Once you slowly release the keys, you can retrigger the sound by passing the middle sensor. As such, triple sensor actions offer more accuracy.
Casio opted to go with a new, smart, 2-sensor hammer action due to its better performance showed during thorough tests.
A two-sensor action might seem like a downgrade, but it’s not entirely true.
Casio’s action isn’t called “Smart” for nothing. Between both sensors, a software-based solution determines how deep your keypresses will be.
During play, I found that this two-sensor action is as good, if not better than the three-sensor actions available on previous Privia keyboards.
Judging by fellow reviewer’s thoughts after playing the PX-S1000 at the NAMM show, it seems like the PX-S1000 has enjoyed an unanimously positive reception.
The keys themselves are plastic and simulate ivory and ebony, giving them a textured feel ideal for play.
There’s a subtle grip on each keypress, and that’s something you don’t really expect on affordable keyboards in the PX-S1000’s price bracket.
A primary improvement of this new action is a silent mechanism that makes it one of the quietest key actions in its category.
There are also a few other minor improvements, including reduced bounciness and a slightly redesigned texture on the keys.

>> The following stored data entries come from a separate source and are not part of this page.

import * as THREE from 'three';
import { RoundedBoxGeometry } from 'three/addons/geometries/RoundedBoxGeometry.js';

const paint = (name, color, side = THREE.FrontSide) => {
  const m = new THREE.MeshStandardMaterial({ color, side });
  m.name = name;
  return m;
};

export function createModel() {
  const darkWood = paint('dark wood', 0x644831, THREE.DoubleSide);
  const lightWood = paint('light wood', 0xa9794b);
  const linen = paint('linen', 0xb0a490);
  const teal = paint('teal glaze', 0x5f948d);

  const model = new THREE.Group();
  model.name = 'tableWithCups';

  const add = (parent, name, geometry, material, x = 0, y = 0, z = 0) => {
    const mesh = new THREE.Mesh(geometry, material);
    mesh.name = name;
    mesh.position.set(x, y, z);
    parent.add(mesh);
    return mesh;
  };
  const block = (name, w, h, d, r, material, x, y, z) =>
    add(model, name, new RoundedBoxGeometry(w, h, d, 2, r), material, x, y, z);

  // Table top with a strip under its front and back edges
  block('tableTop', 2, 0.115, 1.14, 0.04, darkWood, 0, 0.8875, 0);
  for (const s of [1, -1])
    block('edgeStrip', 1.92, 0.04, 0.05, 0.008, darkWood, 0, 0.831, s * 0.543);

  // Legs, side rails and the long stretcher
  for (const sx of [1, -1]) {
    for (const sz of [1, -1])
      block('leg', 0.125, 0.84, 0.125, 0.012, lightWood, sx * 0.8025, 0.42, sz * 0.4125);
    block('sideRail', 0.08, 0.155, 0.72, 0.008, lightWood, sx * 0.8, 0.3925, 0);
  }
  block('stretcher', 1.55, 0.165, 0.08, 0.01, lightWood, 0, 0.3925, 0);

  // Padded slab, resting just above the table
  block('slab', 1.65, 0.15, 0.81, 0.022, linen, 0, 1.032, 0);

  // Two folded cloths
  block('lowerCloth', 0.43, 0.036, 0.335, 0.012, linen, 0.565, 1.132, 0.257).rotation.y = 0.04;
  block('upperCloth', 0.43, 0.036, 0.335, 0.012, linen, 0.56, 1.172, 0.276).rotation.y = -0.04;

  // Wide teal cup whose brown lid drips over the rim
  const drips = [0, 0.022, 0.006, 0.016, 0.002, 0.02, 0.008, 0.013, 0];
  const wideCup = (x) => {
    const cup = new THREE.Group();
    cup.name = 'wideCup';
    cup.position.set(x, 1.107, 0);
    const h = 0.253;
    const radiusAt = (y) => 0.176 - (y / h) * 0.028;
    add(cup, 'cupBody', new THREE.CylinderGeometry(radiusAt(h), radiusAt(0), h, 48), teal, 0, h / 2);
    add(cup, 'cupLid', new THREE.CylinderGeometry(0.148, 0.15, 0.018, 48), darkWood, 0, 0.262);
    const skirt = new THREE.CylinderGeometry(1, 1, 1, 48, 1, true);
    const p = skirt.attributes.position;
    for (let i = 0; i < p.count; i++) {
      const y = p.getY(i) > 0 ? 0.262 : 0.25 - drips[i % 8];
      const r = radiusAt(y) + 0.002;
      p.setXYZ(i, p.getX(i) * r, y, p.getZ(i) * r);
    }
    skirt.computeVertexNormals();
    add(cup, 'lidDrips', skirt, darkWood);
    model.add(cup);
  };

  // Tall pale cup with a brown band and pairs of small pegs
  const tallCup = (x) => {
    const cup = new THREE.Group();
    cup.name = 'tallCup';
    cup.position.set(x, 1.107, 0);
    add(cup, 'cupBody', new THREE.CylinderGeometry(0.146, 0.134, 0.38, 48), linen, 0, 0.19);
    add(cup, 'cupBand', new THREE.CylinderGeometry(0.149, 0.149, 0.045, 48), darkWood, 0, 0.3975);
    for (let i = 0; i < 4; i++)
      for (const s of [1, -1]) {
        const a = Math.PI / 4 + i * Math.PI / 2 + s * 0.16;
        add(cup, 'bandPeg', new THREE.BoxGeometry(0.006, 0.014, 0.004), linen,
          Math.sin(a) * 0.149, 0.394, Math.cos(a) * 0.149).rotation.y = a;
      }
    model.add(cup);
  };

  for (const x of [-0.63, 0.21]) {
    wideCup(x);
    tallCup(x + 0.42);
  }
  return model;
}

Apart from that, the new action felt quite similar to the previous Tri-sensor Scaled Hammer Action II regarding mechanical movement and physics.
I also noticed a negative about the new action compared to the older one.
To fit the key action into this compact chassis, Casio reduced the size of the action itself (the part that hides below the fallboard), making the pivot length shorter.
This means it’s slightly harder to play and control the keys at the back. This specifically occurs when you have to stretch your fingers to play between the black keys, which was a bit disappointing.
I’d rather sacrifice an inch or two of depth of the chassis in the name of a longer (better) key action.
Even so, we always have to make some compromises. If you need portability, the PX-S1000 is one of the best options you can find on the market right now.
With regards to touch sensitivity, there are 5 different levels and an OFF option, ranging from light to heavy. At heavier settings, you need to play with a bit more force to trigger louder sounds.
Comparing the PX-S1000’s action to its competitors, it feels somewhat inferior to Roland’s PHA-4 Standard, Korg’s RH3, and Kawai’s RHCII actions as far as responsiveness and control are concerned. It’s also easier to play into keys with these actions.
The action beats, however, Yamaha’s GHS keyboard action, which, in my opinion, feels a bit basic and plasticky compared to Casio’s action. The pivot point length is about the same for both.
Casio went all in to make the PX-S series new. They even swapped out the sounds from the previous Privia digital pianos for new updated sample sets.
I was pleasantly surprised by the new sounds, and comparing them to the previous Privia instruments shows definite improvement (partly thanks to new and improved Reverb algorithms and Space simulation).